**** INPUT DATA ****

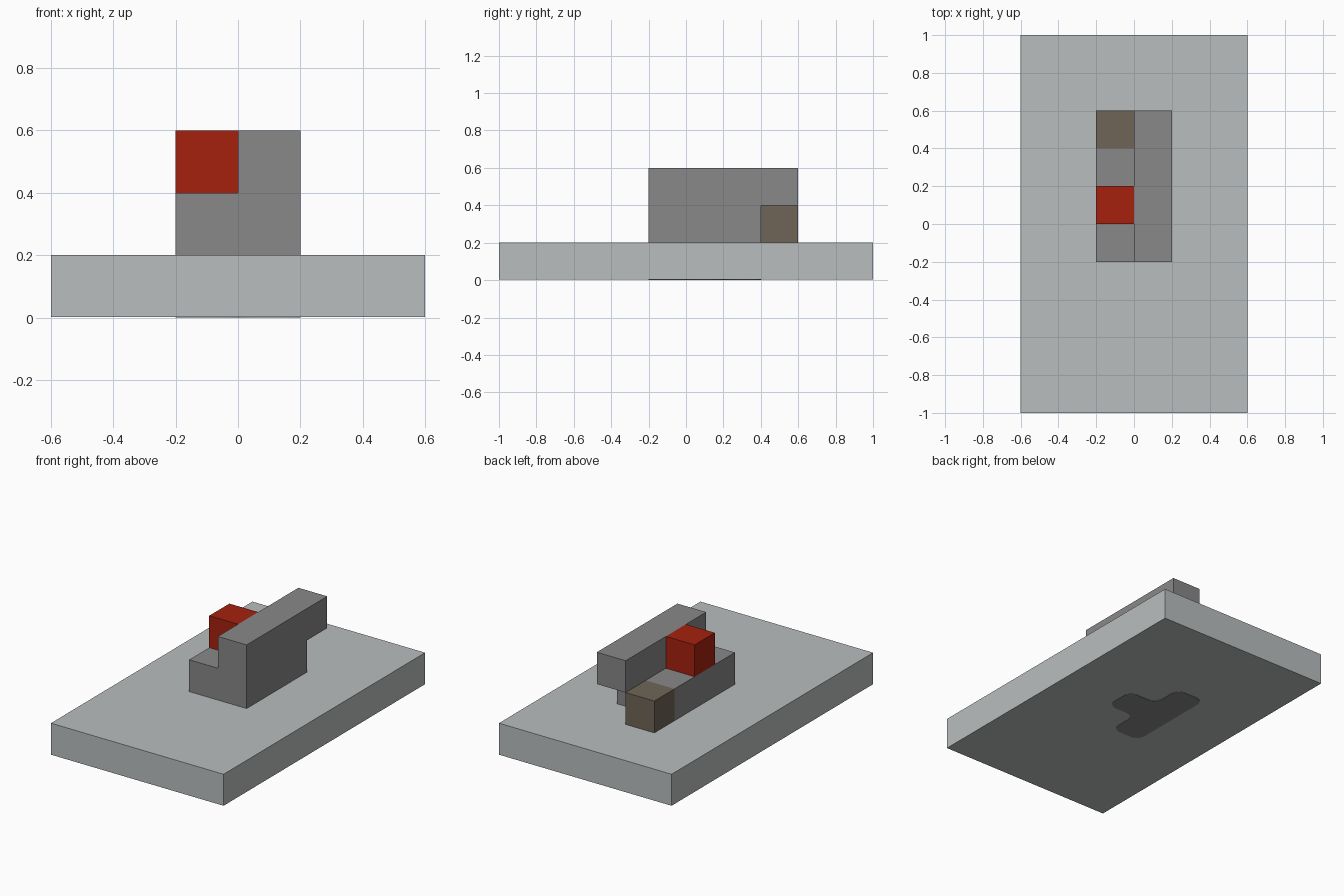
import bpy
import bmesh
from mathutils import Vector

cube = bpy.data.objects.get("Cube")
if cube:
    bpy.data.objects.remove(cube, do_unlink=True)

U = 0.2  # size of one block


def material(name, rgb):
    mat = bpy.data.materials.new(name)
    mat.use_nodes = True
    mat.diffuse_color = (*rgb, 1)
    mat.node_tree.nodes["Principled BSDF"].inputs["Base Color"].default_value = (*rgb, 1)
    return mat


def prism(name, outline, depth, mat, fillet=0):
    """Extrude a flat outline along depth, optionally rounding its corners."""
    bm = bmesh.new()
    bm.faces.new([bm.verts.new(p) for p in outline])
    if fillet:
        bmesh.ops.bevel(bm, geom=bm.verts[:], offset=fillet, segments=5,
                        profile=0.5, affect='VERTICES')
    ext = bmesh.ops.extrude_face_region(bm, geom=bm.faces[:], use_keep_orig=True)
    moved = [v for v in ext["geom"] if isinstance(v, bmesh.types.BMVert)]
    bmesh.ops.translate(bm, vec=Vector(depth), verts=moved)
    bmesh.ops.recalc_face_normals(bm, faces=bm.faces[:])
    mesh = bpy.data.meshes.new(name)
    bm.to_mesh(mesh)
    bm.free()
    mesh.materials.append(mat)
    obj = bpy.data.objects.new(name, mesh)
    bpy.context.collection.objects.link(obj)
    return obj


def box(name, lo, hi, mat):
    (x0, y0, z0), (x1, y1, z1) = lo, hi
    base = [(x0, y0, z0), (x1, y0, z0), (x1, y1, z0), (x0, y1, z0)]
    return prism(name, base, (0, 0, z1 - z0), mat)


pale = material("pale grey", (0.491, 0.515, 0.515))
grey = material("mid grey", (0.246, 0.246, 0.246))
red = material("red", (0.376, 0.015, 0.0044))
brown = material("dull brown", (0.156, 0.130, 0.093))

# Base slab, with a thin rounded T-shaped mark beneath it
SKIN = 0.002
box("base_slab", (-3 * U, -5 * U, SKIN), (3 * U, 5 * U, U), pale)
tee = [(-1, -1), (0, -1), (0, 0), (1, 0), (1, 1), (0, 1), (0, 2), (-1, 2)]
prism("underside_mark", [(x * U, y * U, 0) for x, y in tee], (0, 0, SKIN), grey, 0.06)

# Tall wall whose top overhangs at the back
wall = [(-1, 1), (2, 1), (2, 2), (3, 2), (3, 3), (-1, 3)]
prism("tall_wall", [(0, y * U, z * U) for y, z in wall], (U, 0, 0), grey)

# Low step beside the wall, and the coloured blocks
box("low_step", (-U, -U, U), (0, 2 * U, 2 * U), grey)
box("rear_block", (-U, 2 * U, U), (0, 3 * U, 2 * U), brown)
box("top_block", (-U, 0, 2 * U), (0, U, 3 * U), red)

****

* **THE PROBLEM**: Exactly the lines from the line holding "obj = bpy.data.objects.new(name, mesh)" through the close of the listing above make up the answer; include nothing else.

* **RESPONSE AREA**:
    obj = bpy.data.objects.new(name, mesh)
    bpy.context.collection.objects.link(obj)
    return obj


def box(name, lo, hi, mat):
    (x0, y0, z0), (x1, y1, z1) = lo, hi
    base = [(x0, y0, z0), (x1, y0, z0), (x1, y1, z0), (x0, y1, z0)]
    return prism(name, base, (0, 0, z1 - z0), mat)


pale = material("pale grey", (0.491, 0.515, 0.515))
grey = material("mid grey", (0.246, 0.246, 0.246))
red = material("red", (0.376, 0.015, 0.0044))
brown = material("dull brown", (0.156, 0.130, 0.093))

# Base slab, with a thin rounded T-shaped mark beneath it
SKIN = 0.002
box("base_slab", (-3 * U, -5 * U, SKIN), (3 * U, 5 * U, U), pale)
tee = [(-1, -1), (0, -1), (0, 0), (1, 0), (1, 1), (0, 1), (0, 2), (-1, 2)]
prism("underside_mark", [(x * U, y * U, 0) for x, y in tee], (0, 0, SKIN), grey, 0.06)

# Tall wall whose top overhangs at the back
wall = [(-1, 1), (2, 1), (2, 2), (3, 2), (3, 3), (-1, 3)]
prism("tall_wall", [(0, y * U, z * U) for y, z in wall], (U, 0, 0), grey)

# Low step beside the wall, and the coloured blocks
box("low_step", (-U, -U, U), (0, 2 * U, 2 * U), grey)
box("rear_block", (-U, 2 * U, U), (0, 3 * U, 2 * U), brown)
box("top_block", (-U, 0, 2 * U), (0, U, 3 * U), red)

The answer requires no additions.